Why do you think he never completed a novel?
Ah, the funny thing about this question is that he may have, indeed, completed a novel. Or very nearly so.
All through the aughts, if you ever read a description of him, it invariably declared he was working on a novel, tentatively titled “The Fallen World of Appearances.” The title is from a line in a Saul Bellow book, which is another reason I admired him, just like I admire people who got through Middlemarch: he had managed to read at least one whole Saul Bellow book. (I’ve never managed to get through one, or Middlemarch, but God bless those who have).
He did not talk about it much, and if it came up, he waved it away, as one of the many things germinating in the Binyavanga-verse, which was a vast garden of potential plants.
Then he died, and I assumed nothing had come of the novel.
In the middle of last year, I got in touch with a friend of mine, Parselelo Kantai, who is among the finest writers I know. Binyavanga used to share drafts of his work with Parsa. I made one last attempt: did he know anything about the novel? Parsa and I spoke, and he remembered seeing an early draft of it. He thought he might still have some of those early emails from Binyavanga, stored in an old hard drive, which he had packed up and put away.
He spent a couple of days going through boxes, and then, several old hard drives, and finally: eureka. There it was.
I imagine you thought of his legacy in compiling this book. What do you want readers to remember Binyavanga for the most?
Everyone everywhere in the world has that one writer or artist who made their world possible. For most Indians, for instance, that writer is probably Salman Rushdie – he’s usually referred to as the person who made the Indian novel possible. It’s a preposterous assertion, of course, as though Indians writing in India, in Indian languages, for hundreds of years, don’t count, but there is still something to it, for the kind of permission that a writer can give for a whole life system to come out of the shadows.
For me, in my life, the person who made my world possible was Binyavanga Wainaina. He breathed life into my world. He gave me a direction and a vocabulary and a syntax that is so firm, it feels like it was always there.
In the afterword to the book you hold in your hands, I wrote this:

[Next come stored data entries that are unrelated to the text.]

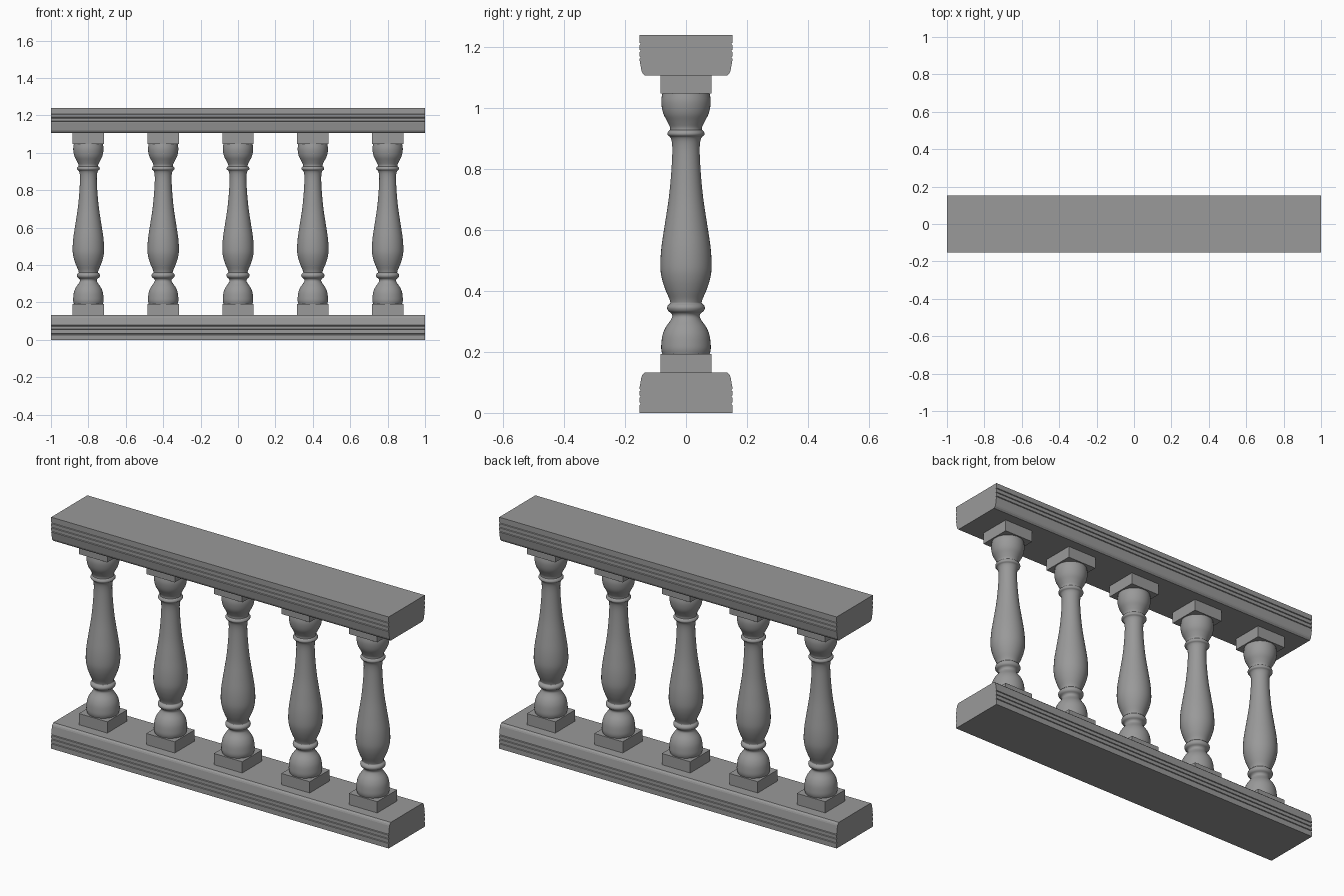
import bpy, bmesh, math
from mathutils import Matrix

if "Cube" in bpy.data.objects:
    bpy.data.objects.remove(bpy.data.objects["Cube"])

HEIGHT, RAIL_H, PLINTH_H, PLINTH_W = 1.24, 0.133, 0.06, 0.168

# Dark grey stone
stone = bpy.data.materials.new("dark_stone")
stone.diffuse_color = (0.32, 0.32, 0.32, 1)
stone.use_nodes = True
stone.node_tree.nodes["Principled BSDF"].inputs["Base Color"].default_value = stone.diffuse_color


def finish(bm, name):
    bmesh.ops.recalc_face_normals(bm, faces=bm.faces)
    mesh = bpy.data.meshes.new(name)
    bm.to_mesh(mesh)
    bm.free()
    mesh.materials.append(stone)
    return mesh


def place(name, mesh, loc=(0, 0, 0)):
    ob = bpy.data.objects.new(name, mesh)
    ob.location = loc
    bpy.context.collection.objects.link(ob)
    return ob


def smooth_curve(pts, steps=4):
    """Catmull-Rom curve through the profile points."""
    out = []
    p = [pts[0]] + pts + [pts[-1]]
    for a, b, c, d in zip(p, p[1:], p[2:], p[3:]):
        for i in range(steps):
            t = i / steps
            out.append(tuple(0.5 * (2 * q + (r - o) * t + (2 * o - 5 * q + 4 * r - s) * t * t
                                    + (3 * q - o - 3 * r + s) * t ** 3)
                             for o, q, r, s in zip(a, b, c, d)))
    return out + [pts[-1]]


# Rails: half section with three grooves, mirrored in y and extruded along x
half = [(0.153, 0)]
for z in (0.030, 0.053, 0.075):
    half += [(0.153, z - 0.004), (0.149, z - 0.002), (0.149, z + 0.002), (0.153, z + 0.004)]
half += [(0.146, 0.118), (0.143, 0.125), (0.135, RAIL_H)]
section = half + [(-y, z) for y, z in reversed(half)]


def rail(name, flip):
    bm = bmesh.new()
    face = bm.faces.new([bm.verts.new((-1, y, HEIGHT - z if flip else z)) for y, z in section])
    ext = bmesh.ops.extrude_face_region(bm, geom=[face], use_keep_orig=True)
    bmesh.ops.translate(bm, vec=(2, 0, 0),
                        verts=[v for v in ext["geom"] if isinstance(v, bmesh.types.BMVert)])
    place(name, finish(bm, name))


rail("bottom_rail", False)
rail("top_rail", True)

# Plinth block shared by both ends of every baluster
bm = bmesh.new()
bmesh.ops.create_cube(bm, size=1, matrix=Matrix.Diagonal((PLINTH_W, PLINTH_W, PLINTH_H, 1)))
plinth = finish(bm, "plinth")

# Turned baluster: ball foot with lower ring, vase body with upper ring, rounded cap
parts = [
    [(0.077, 0.192), (0.081, 0.207), (0.081, 0.225), (0.077, 0.255), (0.067, 0.28),
     (0.051, 0.303), (0.045, 0.316), (0.048, 0.326), (0.058, 0.334), (0.062, 0.344),
     (0.059, 0.353), (0.052, 0.359)],
    [(0.051, 0.361), (0.055, 0.375), (0.068, 0.405), (0.079, 0.440), (0.084, 0.478),
     (0.081, 0.54), (0.070, 0.615), (0.057, 0.70), (0.049, 0.78), (0.045, 0.85),
     (0.046, 0.885), (0.051, 0.903), (0.059, 0.910), (0.061, 0.917), (0.057, 0.925)],
    [(0.052, 0.928), (0.053, 0.938), (0.062, 0.957), (0.073, 0.978), (0.079, 1.0),
     (0.081, 1.025), (0.077, 1.051)],
]
profile = [p for part in parts for p in smooth_curve(part)]
bm = bmesh.new()
verts = [bm.verts.new((r, 0, z)) for r, z in profile]
edges = [bm.edges.new(pair) for pair in zip(verts, verts[1:])]
bmesh.ops.spin(bm, geom=verts + edges, cent=(0, 0, 0), axis=(0, 0, 1),
               angle=math.tau, steps=40, use_merge=True)
bmesh.ops.remove_doubles(bm, verts=bm.verts, dist=1e-5)
baluster = finish(bm, "baluster")

# Five evenly spaced balusters, each between two plinths
for i in range(5):
    x = -0.8 + 0.4 * i
    place(f"lower_plinth_{i + 1}", plinth, (x, 0, RAIL_H + PLINTH_H / 2))
    place(f"upper_plinth_{i + 1}", plinth, (x, 0, HEIGHT - RAIL_H - PLINTH_H / 2))
    ob = place(f"baluster_{i + 1}", baluster, (x, 0, 0))

# Smooth the turned surface, keeping ring creases sharp
bpy.context.view_layer.objects.active = ob
ob.select_set(True)
bpy.ops.object.shade_smooth_by_angle(angle=math.radians(40))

To be sure, I grew up thousands of miles away from him, in another country on another continent. But I recognized his predicament because it was mine too: the impossible and almost civilizational chasm that separated expectation and circumstance. The ambition to prove here is just as significant as there without enough power to; the desire to engage the world without anywhere near the means to.
I meant it. Binyavanga made my world exciting and valuable by conjuring his own into existence. ♦
If you love what you just read, please consider making a PayPal donation to enable us to publish more like it.
Buy Binyavanga Wainaina’s books. Open Country Mag may earn an affiliate commission from Amazon.
No One Covers African Literature Like Open Country Mag
— Cover Story, September 2021: Chimamanda Ngozi Adichie Is in a Different Place Now
— Cover Story, July 2021: How Teju Cole Opened a New Path in African Literature
— The O. Henry Prize Series Opens to African Magazines (Exclusive)
— Cover Story, January 2021: With Novels & Images, Maaza Mengiste Is Reframing Ethiopian History
— Cover Story, December 2020: How Tsitsi Dangarembga, with Her Trilogy of Zimbabwe, Overcame
— With God’s Children Are Little Broken Things, Arinze Ifeakandu Garners Breakout Acclaim
— “Friendship, to Me, Is What Saves One’s Sanity”: Wole Soyinka
— Cover Story, December 2022: Chinelo Okparanta, Gentle Defier
— African Comics Cross into Literature
— Sillerman Prize Winner Tares Oburumu on Surviving Life and Writing Poetry
— Cover Story, April 2022: The Next Generation of African Literature
— Cover Story, February 2022: The Methods of Damon Galgut